Set every entry down again, unchanged, picture-free.

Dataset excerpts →
%%

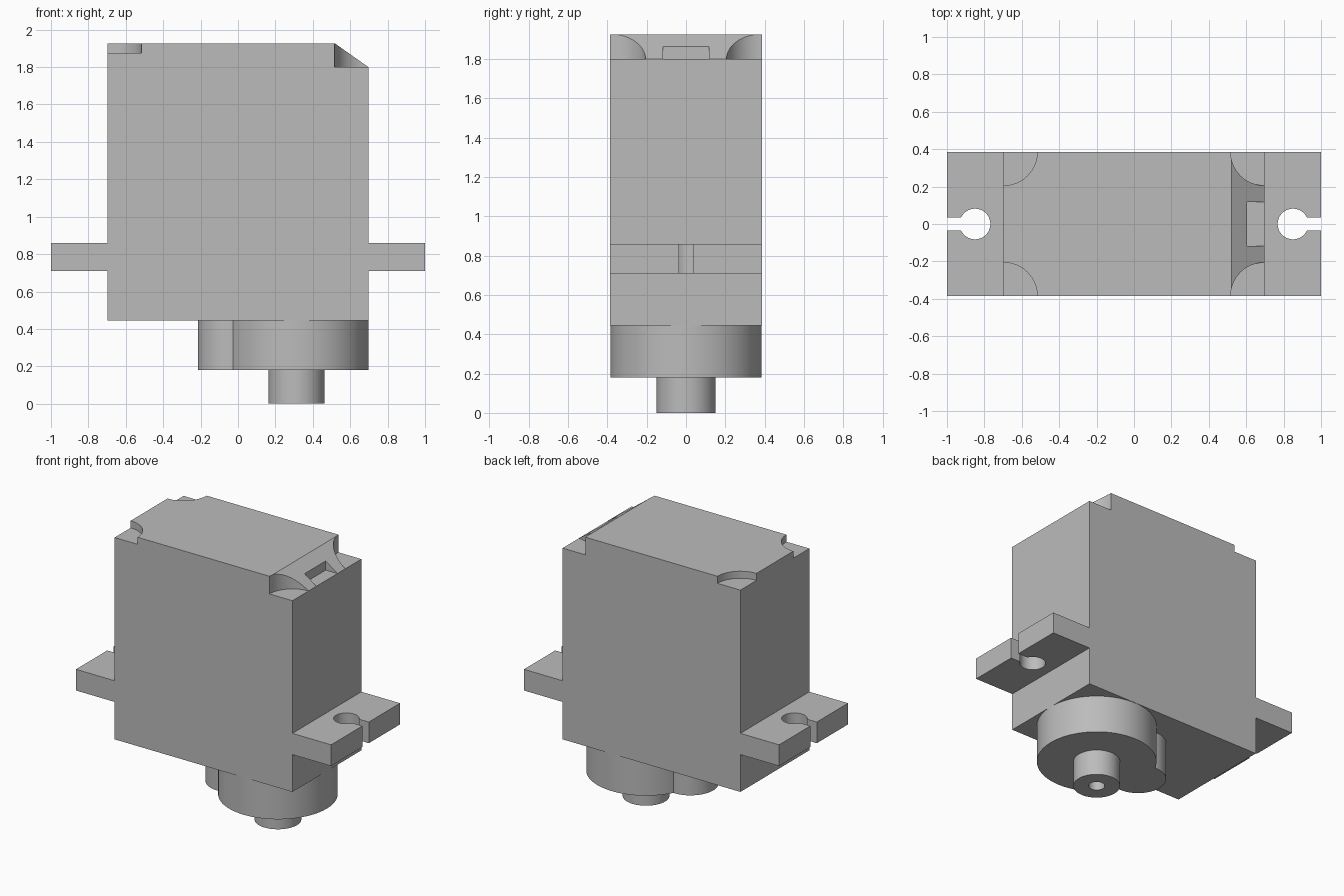
import bpy, bmesh
from mathutils import Vector

cube = bpy.data.objects.get("Cube")
if cube:
    bpy.data.objects.remove(cube, do_unlink=True)

HALF_Y = 0.386
BODY_X = 0.697
FLOOR, TOP = 0.445, 1.925
CAP_Z = 0.18
SHAFT_X = 0.313

grey = bpy.data.materials.new("Plain grey")
grey.use_nodes = True
grey.diffuse_color = (0.5, 0.5, 0.5, 1)
grey.node_tree.nodes["Principled BSDF"].inputs["Base Color"].default_value = grey.diffuse_color


def add_object(name, bm):
    bmesh.ops.recalc_face_normals(bm, faces=bm.faces)
    mesh = bpy.data.meshes.new(name)
    bm.to_mesh(mesh)
    bm.free()
    mesh.materials.append(grey)
    obj = bpy.data.objects.new(name, mesh)
    bpy.context.collection.objects.link(obj)
    return obj


def extrude_profile(name, points, depth):
    bm = bmesh.new()
    face = bm.faces.new([bm.verts.new(p) for p in points])
    new = bmesh.ops.extrude_face_region(bm, geom=[face])["geom"]
    verts = [v for v in new if isinstance(v, bmesh.types.BMVert)]
    bmesh.ops.translate(bm, verts=verts, vec=depth)
    return add_object(name, bm)


def box(name, low, high):
    low, high = Vector(low), Vector(high)
    bm = bmesh.new()
    bmesh.ops.create_cube(bm, size=1)
    bmesh.ops.scale(bm, vec=high - low, verts=bm.verts)
    bmesh.ops.translate(bm, vec=(low + high) / 2, verts=bm.verts)
    return add_object(name, bm)


def cylinder(name, x, y, radius, z0, z1, sides=96):
    bm = bmesh.new()
    bmesh.ops.create_cone(bm, cap_ends=True, segments=sides, radius1=radius,
                          radius2=radius, depth=z1 - z0)
    bmesh.ops.translate(bm, vec=(x, y, (z0 + z1) / 2), verts=bm.verts)
    return add_object(name, bm)


def combine(target, tool, operation="DIFFERENCE"):
    mod = target.modifiers.new("cut", "BOOLEAN")
    mod.operation = operation
    mod.solver = "EXACT"
    mod.object = tool
    bpy.context.view_layer.objects.active = target
    bpy.ops.object.modifier_apply(modifier=mod.name)
    bpy.data.objects.remove(tool, do_unlink=True)


# Case with both mounting tabs and the sloped top end, as one profile
profile = [(-BODY_X, FLOOR), (BODY_X, FLOOR), (BODY_X, 0.71), (1, 0.71),
           (1, 0.86), (BODY_X, 0.86), (BODY_X, 1.8), (0.52, TOP),
           (-BODY_X, TOP), (-BODY_X, 0.86), (-1, 0.86), (-1, 0.71),
           (-BODY_X, 0.71)]
case = extrude_profile("case_with_tabs", [(x, -HALF_Y, z) for x, z in profile],
                       (0, 2 * HALF_Y, 0))

for side in (-1, 1):
    # Round screw recesses in the top corners
    recess_floor = 1.8 if side > 0 else 1.875
    for end in (-1, 1):
        combine(case, cylinder("corner_cutter", side * BODY_X, end * HALF_Y,
                               0.18, recess_floor, 2.1))
    # Keyhole in each mounting tab
    combine(case, cylinder("hole_cutter", side * 0.85, 0, 0.082, 0.6, 0.95))
    xs = sorted((side * 0.85, side * 1.1))
    combine(case, box("slot_cutter", (xs[0], -0.036, 0.6), (xs[1], 0.036, 0.95)))

# Cable notch in the slope
combine(case, box("notch_cutter", (0.605, -0.118, 1.8), (0.8, 0.118, 2)))

# Gear housing: large round boss joined to a smaller one
housing = cylinder("gear_housing", SHAFT_X, 0, 0.384, CAP_Z, FLOOR, 128)
combine(housing, cylinder("small_boss", -0.035, 0, 0.18, CAP_Z, FLOOR), "UNION")

# Output shaft with screw hole
shaft = cylinder("output_shaft", SHAFT_X, 0, 0.15, 0, CAP_Z)
combine(shaft, cylinder("screw_cutter", SHAFT_X, 0, 0.052, -0.1, 0.16, 48))

# Smooth the round walls, keep the edges crisp
bpy.ops.object.select_all(action="DESELECT")
for obj in (case, housing, shaft):
    obj.select_set(True)
bpy.context.view_layer.objects.active = case
bpy.ops.object.shade_smooth_by_angle(angle=0.52)
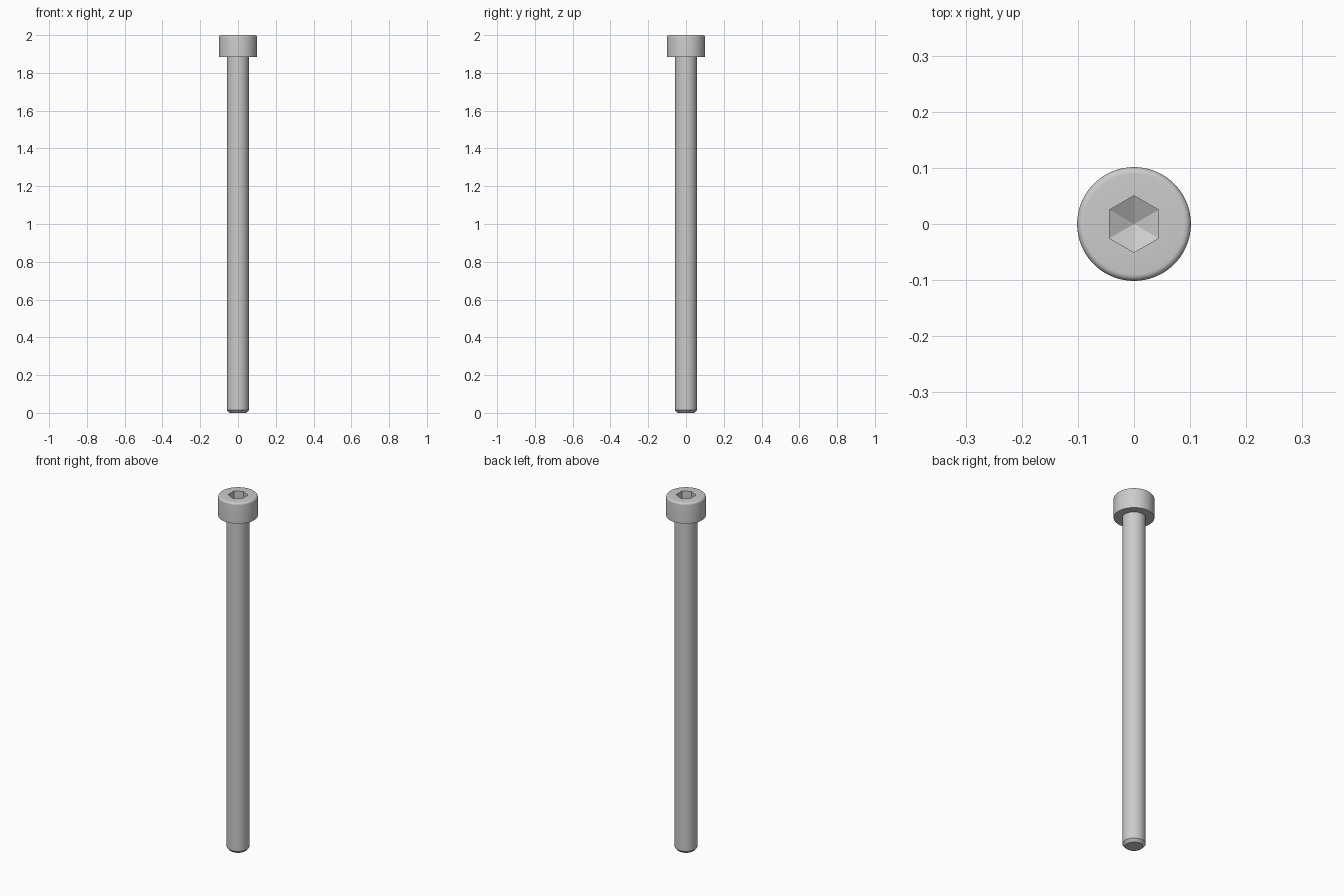
import bpy
import bmesh
from math import cos, sin, pi, radians

cube = bpy.data.objects.get("Cube")
if cube:
    bpy.data.objects.remove(cube, do_unlink=True)

SEGMENTS = 72
HEAD_R, SHAFT_R, TIP_R = 0.1014, 0.058, 0.044
HEAD_Z, TOP_Z = 1.884, 2.0
CHAMFER, FILLET = 0.015, 0.0116
HEX_APOTHEM, SOCKET_DEPTH = 0.0437, 0.058

steel = bpy.data.materials.new("steel grey")
steel.use_nodes = True
colour = (0.6, 0.6, 0.6, 1)
steel.diffuse_color = colour
steel.node_tree.nodes["Principled BSDF"].inputs["Base Color"].default_value = colour


def ring(bm, radius, z, hexagonal=False):
    """Ring of vertices, round or hexagonal with corners on the y axis."""
    verts = []
    for i in range(SEGMENTS):
        a = 2 * pi * i / SEGMENTS
        r = radius
        if hexagonal:
            r /= cos((a + pi / 6) % (pi / 3) - pi / 6)
        verts.append(bm.verts.new((r * cos(a), r * sin(a), z)))
    return verts


def bridge(bm, a, b):
    for i in range(SEGMENTS):
        j = (i + 1) % SEGMENTS
        bm.faces.new((a[i], a[j], b[j], b[i]))


def finish(bm, name):
    bmesh.ops.recalc_face_normals(bm, faces=bm.faces)
    mesh = bpy.data.meshes.new(name)
    bm.to_mesh(mesh)
    bm.free()
    mesh.materials.append(steel)
    obj = bpy.data.objects.new(name, mesh)
    bpy.context.collection.objects.link(obj)
    bpy.ops.object.select_all(action='DESELECT')
    obj.select_set(True)
    bpy.context.view_layer.objects.active = obj
    bpy.ops.object.shade_smooth_by_angle(angle=radians(25))


# Whole screw as one closed skin: tip, shaft, underside, filleted head
bm = bmesh.new()
profile = [(TIP_R, 0), (SHAFT_R, CHAMFER), (SHAFT_R, HEAD_Z), (HEAD_R, HEAD_Z)]
for k in range(7):
    t = k / 6 * pi / 2
    profile.append((HEAD_R - FILLET * (1 - cos(t)), TOP_Z - FILLET * (1 - sin(t))))
rings = [ring(bm, r, z) for r, z in profile]

# Hexagonal socket with straight walls
rings.append(ring(bm, HEX_APOTHEM, TOP_Z, True))
rings.append(ring(bm, HEX_APOTHEM, TOP_Z - SOCKET_DEPTH, True))
for a, b in zip(rings, rings[1:]):
    bridge(bm, a, b)

# Flat tip end and shallow six-sided point at the socket floor
bm.faces.new(rings[0])
point = bm.verts.new((0, 0, TOP_Z - SOCKET_DEPTH - HEX_APOTHEM * 0.58))
floor = rings[-1]
for i in range(SEGMENTS):
    bm.faces.new((floor[i], floor[(i + 1) % SEGMENTS], point))
finish(bm, "socket_head_screw")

%%

Output of the exercise →
import bpy, bmesh
from mathutils import Vector

cube = bpy.data.objects.get("Cube")
if cube:
    bpy.data.objects.remove(cube, do_unlink=True)

HALF_Y = 0.386
BODY_X = 0.697
FLOOR, TOP = 0.445, 1.925
CAP_Z = 0.18
SHAFT_X = 0.313

grey = bpy.data.materials.new("Plain grey")
grey.use_nodes = True
grey.diffuse_color = (0.5, 0.5, 0.5, 1)
grey.node_tree.nodes["Principled BSDF"].inputs["Base Color"].default_value = grey.diffuse_color


def add_object(name, bm):
    bmesh.ops.recalc_face_normals(bm, faces=bm.faces)
    mesh = bpy.data.meshes.new(name)
    bm.to_mesh(mesh)
    bm.free()
    mesh.materials.append(grey)
    obj = bpy.data.objects.new(name, mesh)
    bpy.context.collection.objects.link(obj)
    return obj


def extrude_profile(name, points, depth):
    bm = bmesh.new()
    face = bm.faces.new([bm.verts.new(p) for p in points])
    new = bmesh.ops.extrude_face_region(bm, geom=[face])["geom"]
    verts = [v for v in new if isinstance(v, bmesh.types.BMVert)]
    bmesh.ops.translate(bm, verts=verts, vec=depth)
    return add_object(name, bm)


def box(name, low, high):
    low, high = Vector(low), Vector(high)
    bm = bmesh.new()
    bmesh.ops.create_cube(bm, size=1)
    bmesh.ops.scale(bm, vec=high - low, verts=bm.verts)
    bmesh.ops.translate(bm, vec=(low + high) / 2, verts=bm.verts)
    return add_object(name, bm)


def cylinder(name, x, y, radius, z0, z1, sides=96):
    bm = bmesh.new()
    bmesh.ops.create_cone(bm, cap_ends=True, segments=sides, radius1=radius,
                          radius2=radius, depth=z1 - z0)
    bmesh.ops.translate(bm, vec=(x, y, (z0 + z1) / 2), verts=bm.verts)
    return add_object(name, bm)


def combine(target, tool, operation="DIFFERENCE"):
    mod = target.modifiers.new("cut", "BOOLEAN")
    mod.operation = operation
    mod.solver = "EXACT"
    mod.object = tool
    bpy.context.view_layer.objects.active = target
    bpy.ops.object.modifier_apply(modifier=mod.name)
    bpy.data.objects.remove(tool, do_unlink=True)


# Case with both mounting tabs and the sloped top end, as one profile
profile = [(-BODY_X, FLOOR), (BODY_X, FLOOR), (BODY_X, 0.71), (1, 0.71),
           (1, 0.86), (BODY_X, 0.86), (BODY_X, 1.8), (0.52, TOP),
           (-BODY_X, TOP), (-BODY_X, 0.86), (-1, 0.86), (-1, 0.71),
           (-BODY_X, 0.71)]
case = extrude_profile("case_with_tabs", [(x, -HALF_Y, z) for x, z in profile],
                       (0, 2 * HALF_Y, 0))

for side in (-1, 1):
    # Round screw recesses in the top corners
    recess_floor = 1.8 if side > 0 else 1.875
    for end in (-1, 1):
        combine(case, cylinder("corner_cutter", side * BODY_X, end * HALF_Y,
                               0.18, recess_floor, 2.1))
    # Keyhole in each mounting tab
    combine(case, cylinder("hole_cutter", side * 0.85, 0, 0.082, 0.6, 0.95))
    xs = sorted((side * 0.85, side * 1.1))
    combine(case, box("slot_cutter", (xs[0], -0.036, 0.6), (xs[1], 0.036, 0.95)))

# Cable notch in the slope
combine(case, box("notch_cutter", (0.605, -0.118, 1.8), (0.8, 0.118, 2)))

# Gear housing: large round boss joined to a smaller one
housing = cylinder("gear_housing", SHAFT_X, 0, 0.384, CAP_Z, FLOOR, 128)
combine(housing, cylinder("small_boss", -0.035, 0, 0.18, CAP_Z, FLOOR), "UNION")

# Output shaft with screw hole
shaft = cylinder("output_shaft", SHAFT_X, 0, 0.15, 0, CAP_Z)
combine(shaft, cylinder("screw_cutter", SHAFT_X, 0, 0.052, -0.1, 0.16, 48))

# Smooth the round walls, keep the edges crisp
bpy.ops.object.select_all(action="DESELECT")
for obj in (case, housing, shaft):
    obj.select_set(True)
bpy.context.view_layer.objects.active = case
bpy.ops.object.shade_smooth_by_angle(angle=0.52)
import bpy
import bmesh
from math import cos, sin, pi, radians

cube = bpy.data.objects.get("Cube")
if cube:
    bpy.data.objects.remove(cube, do_unlink=True)

SEGMENTS = 72
HEAD_R, SHAFT_R, TIP_R = 0.1014, 0.058, 0.044
HEAD_Z, TOP_Z = 1.884, 2.0
CHAMFER, FILLET = 0.015, 0.0116
HEX_APOTHEM, SOCKET_DEPTH = 0.0437, 0.058

steel = bpy.data.materials.new("steel grey")
steel.use_nodes = True
colour = (0.6, 0.6, 0.6, 1)
steel.diffuse_color = colour
steel.node_tree.nodes["Principled BSDF"].inputs["Base Color"].default_value = colour


def ring(bm, radius, z, hexagonal=False):
    """Ring of vertices, round or hexagonal with corners on the y axis."""
    verts = []
    for i in range(SEGMENTS):
        a = 2 * pi * i / SEGMENTS
        r = radius
        if hexagonal:
            r /= cos((a + pi / 6) % (pi / 3) - pi / 6)
        verts.append(bm.verts.new((r * cos(a), r * sin(a), z)))
    return verts


def bridge(bm, a, b):
    for i in range(SEGMENTS):
        j = (i + 1) % SEGMENTS
        bm.faces.new((a[i], a[j], b[j], b[i]))


def finish(bm, name):
    bmesh.ops.recalc_face_normals(bm, faces=bm.faces)
    mesh = bpy.data.meshes.new(name)
    bm.to_mesh(mesh)
    bm.free()
    mesh.materials.append(steel)
    obj = bpy.data.objects.new(name, mesh)
    bpy.context.collection.objects.link(obj)
    bpy.ops.object.select_all(action='DESELECT')
    obj.select_set(True)
    bpy.context.view_layer.objects.active = obj
    bpy.ops.object.shade_smooth_by_angle(angle=radians(25))


# Whole screw as one closed skin: tip, shaft, underside, filleted head
bm = bmesh.new()
profile = [(TIP_R, 0), (SHAFT_R, CHAMFER), (SHAFT_R, HEAD_Z), (HEAD_R, HEAD_Z)]
for k in range(7):
    t = k / 6 * pi / 2
    profile.append((HEAD_R - FILLET * (1 - cos(t)), TOP_Z - FILLET * (1 - sin(t))))
rings = [ring(bm, r, z) for r, z in profile]

# Hexagonal socket with straight walls
rings.append(ring(bm, HEX_APOTHEM, TOP_Z, True))
rings.append(ring(bm, HEX_APOTHEM, TOP_Z - SOCKET_DEPTH, True))
for a, b in zip(rings, rings[1:]):
    bridge(bm, a, b)

# Flat tip end and shallow six-sided point at the socket floor
bm.faces.new(rings[0])
point = bm.verts.new((0, 0, TOP_Z - SOCKET_DEPTH - HEX_APOTHEM * 0.58))
floor = rings[-1]
for i in range(SEGMENTS):
    bm.faces.new((floor[i], floor[(i + 1) % SEGMENTS], point))
finish(bm, "socket_head_screw")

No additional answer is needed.